Personnel: Rob Mazurek (cornet, Mellotron, synthesizer, percussion); Mauricio Takara (cavaquinho, drums, percussion, electronics); Thomas Rohrer (flute, saxophone, soprano saxophone, percussion, electronics); Guilherme Granado (keyboards, synthesizer, percussion).
Audio Mixers: Manuel Calderón; Rob Mazurek.
Recording information: Comanche Sound, Sonic Ranch, El Paso, TX.
The last time we heard from Rob Mazurek's Sao Paulo Underground was as part of the Black Cube SP sextet on 2014's truly glorious Return the Tides: Ascension Suite and Holy Ghost. Multi-instrumentalist Thomas Rohrer was part of that group, and on Cantos Invisiveis, he joins the trumpeter, drummer/percussionist Mauricio Takara, and keyboardist Guilherme Granado, making the band a quartet. These nine selections were recorded in Texas; they offer an almost entirely new view of SPU, one that falls outside musical classification. Here, east and west, northern and southern hemispheres, speak through tropical, desert, ritual, and party sounds that are all inscribed upon one another in a unique, often delirious language.

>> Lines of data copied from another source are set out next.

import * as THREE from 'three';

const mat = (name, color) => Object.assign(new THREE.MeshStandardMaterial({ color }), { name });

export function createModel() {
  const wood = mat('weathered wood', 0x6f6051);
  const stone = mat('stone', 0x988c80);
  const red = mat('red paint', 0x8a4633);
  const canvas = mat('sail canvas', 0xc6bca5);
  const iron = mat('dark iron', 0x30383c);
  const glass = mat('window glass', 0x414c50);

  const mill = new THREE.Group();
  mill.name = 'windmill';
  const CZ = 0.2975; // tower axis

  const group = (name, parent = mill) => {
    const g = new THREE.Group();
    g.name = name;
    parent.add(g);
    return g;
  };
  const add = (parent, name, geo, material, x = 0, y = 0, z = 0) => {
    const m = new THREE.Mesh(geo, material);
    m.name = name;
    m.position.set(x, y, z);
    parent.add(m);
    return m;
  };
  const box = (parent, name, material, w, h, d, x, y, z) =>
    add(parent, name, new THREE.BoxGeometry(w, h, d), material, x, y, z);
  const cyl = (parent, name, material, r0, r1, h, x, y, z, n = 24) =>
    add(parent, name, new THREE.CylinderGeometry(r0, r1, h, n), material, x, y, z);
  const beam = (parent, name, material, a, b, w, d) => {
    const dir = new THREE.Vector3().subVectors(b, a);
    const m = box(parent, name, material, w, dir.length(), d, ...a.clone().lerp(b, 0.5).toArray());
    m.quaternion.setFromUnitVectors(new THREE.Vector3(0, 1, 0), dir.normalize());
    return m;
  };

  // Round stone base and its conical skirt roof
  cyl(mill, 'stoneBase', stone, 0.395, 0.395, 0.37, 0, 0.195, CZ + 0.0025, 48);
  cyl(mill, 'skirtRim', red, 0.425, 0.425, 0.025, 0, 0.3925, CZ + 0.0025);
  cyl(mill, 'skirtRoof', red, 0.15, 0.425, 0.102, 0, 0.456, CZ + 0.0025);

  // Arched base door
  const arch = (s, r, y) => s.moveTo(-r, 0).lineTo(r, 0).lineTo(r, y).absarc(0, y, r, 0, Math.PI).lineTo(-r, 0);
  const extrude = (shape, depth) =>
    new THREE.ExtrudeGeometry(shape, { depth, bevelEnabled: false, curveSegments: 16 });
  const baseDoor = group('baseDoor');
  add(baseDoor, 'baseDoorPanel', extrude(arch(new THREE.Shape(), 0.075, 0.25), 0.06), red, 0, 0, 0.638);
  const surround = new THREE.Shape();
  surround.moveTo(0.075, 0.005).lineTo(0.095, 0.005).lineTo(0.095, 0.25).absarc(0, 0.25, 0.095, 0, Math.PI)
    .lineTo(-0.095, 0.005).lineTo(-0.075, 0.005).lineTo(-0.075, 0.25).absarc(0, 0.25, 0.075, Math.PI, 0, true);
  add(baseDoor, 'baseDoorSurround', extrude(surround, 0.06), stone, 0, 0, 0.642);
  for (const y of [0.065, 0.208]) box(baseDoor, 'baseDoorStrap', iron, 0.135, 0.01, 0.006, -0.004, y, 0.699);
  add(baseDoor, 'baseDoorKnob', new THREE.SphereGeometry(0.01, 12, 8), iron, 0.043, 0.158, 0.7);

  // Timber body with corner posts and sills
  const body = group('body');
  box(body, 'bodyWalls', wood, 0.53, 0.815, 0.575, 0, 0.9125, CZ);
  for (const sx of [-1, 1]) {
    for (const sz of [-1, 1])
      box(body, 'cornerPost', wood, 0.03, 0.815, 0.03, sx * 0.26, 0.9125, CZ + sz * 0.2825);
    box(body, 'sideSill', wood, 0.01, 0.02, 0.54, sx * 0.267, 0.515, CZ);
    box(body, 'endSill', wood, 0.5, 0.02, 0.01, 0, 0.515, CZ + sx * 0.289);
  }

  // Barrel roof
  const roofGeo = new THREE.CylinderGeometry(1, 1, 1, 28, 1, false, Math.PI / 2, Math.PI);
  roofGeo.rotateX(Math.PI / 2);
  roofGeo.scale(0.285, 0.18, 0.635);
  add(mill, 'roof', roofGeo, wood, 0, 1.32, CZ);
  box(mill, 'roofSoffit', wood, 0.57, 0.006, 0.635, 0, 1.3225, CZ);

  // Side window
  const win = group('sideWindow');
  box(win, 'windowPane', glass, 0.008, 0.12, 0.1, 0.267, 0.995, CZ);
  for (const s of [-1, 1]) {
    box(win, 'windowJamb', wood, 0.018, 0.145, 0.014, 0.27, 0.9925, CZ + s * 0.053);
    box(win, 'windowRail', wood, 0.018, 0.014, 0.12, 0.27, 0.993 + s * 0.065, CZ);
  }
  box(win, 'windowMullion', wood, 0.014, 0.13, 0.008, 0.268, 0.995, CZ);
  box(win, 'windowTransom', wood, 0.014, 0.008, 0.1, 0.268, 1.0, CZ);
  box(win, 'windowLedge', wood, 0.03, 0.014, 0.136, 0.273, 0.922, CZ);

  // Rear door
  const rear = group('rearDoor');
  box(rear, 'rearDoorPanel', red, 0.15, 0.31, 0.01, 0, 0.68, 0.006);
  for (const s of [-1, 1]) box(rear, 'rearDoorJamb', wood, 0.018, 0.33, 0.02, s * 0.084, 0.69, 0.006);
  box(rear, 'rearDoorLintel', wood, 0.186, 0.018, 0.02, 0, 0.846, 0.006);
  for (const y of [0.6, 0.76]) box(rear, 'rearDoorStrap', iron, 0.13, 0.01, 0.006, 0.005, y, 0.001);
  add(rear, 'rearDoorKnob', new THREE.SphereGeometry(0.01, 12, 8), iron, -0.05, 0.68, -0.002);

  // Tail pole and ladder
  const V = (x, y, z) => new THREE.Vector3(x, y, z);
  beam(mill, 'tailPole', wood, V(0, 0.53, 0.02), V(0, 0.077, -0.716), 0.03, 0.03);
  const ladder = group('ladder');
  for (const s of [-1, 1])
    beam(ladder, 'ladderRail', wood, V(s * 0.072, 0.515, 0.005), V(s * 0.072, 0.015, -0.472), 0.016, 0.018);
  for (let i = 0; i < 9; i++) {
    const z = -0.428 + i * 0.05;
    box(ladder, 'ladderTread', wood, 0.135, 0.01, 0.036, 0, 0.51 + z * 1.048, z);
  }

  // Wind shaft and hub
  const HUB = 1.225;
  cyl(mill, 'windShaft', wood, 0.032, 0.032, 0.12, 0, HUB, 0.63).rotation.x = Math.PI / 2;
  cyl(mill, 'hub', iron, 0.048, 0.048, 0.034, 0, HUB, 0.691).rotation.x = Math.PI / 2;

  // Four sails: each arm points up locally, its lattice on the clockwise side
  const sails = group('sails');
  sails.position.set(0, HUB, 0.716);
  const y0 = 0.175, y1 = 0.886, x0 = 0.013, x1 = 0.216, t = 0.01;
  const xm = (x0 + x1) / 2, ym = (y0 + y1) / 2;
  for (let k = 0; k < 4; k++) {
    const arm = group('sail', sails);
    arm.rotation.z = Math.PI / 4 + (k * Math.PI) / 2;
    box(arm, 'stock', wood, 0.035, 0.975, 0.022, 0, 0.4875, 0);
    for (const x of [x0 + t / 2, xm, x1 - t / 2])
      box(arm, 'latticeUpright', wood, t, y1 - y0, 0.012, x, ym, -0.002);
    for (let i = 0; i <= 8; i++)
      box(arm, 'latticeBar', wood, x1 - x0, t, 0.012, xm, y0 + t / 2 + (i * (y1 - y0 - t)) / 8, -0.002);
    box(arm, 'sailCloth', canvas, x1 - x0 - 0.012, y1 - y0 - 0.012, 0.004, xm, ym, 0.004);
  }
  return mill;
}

While opener "Estrada Para o Oeste" commences as an informal celebratory jam that evokes carnival with its clashing percussion and chanting over its nearly 14 minutes, it layers in brassy marches, flute improvisations, (think Hermeto Pascoal), slippery post-bop, and free jazz with cinematic electronics and folk music. All members chant and sing as choro, maracatu, and samba bleed into one another before coming to a close in abstract, rhythmless electronic and trumpet fragments. The sudden interruption of "Violent Orchid Parade," a street party in overdrive amid circular martial rhythms and knotty layered post-bop saxes and trumpets holding sway, is jarring. It's answered in turn by the dream-like "Cambodian Street Carnival," with a mysterious repetitive vamp that recalls Weather Report's "125th Street Congress" with chants throughout, and cavaquinho, rabeca, and berimbau as highlight instruments. "Lost Corners Boogie" commences as abstract electronic noise before its synths find a fractured, funky groove, with Mazurek's horn spattering the amorphous body of the vamp. The most beautiful tune here is "Olhaluai." It seamlessly melds all the musics that have come before it with handclaps, percussion, voices, saxophones, trumpet, stringed instruments, samples, and keyboards. Its melody is as infectious and memorable as Ornette Coleman's "Dancing in Your Head," though it sounds nothing like it. "Falling Down from the Sky Like Some Damned Ghost" is the set closer and longest track at over 16 minutes. It unfolds slowly and elementally as a group improvisation, albeit one held together by the strength of Takara's amazing kit work. Its skeleton is transformed into a psychedelic open mountain song via modular Moogs, Mellotron, and electronics that wind on and on. A drone wipes out the melody and a hypnotic rhythm and harmony then introduce Mazurek's horn. He offers his own minimally stated theme in return, and delivers a short solo to whisper Cantos Invisiveis to a close. This recording is both intimate and inimitable. Its utter strangeness is far from off-putting, however; in fact, it's aesthetic is downright seductive in its uncompromising, poetic, delirious allure. ~ Thom Jurek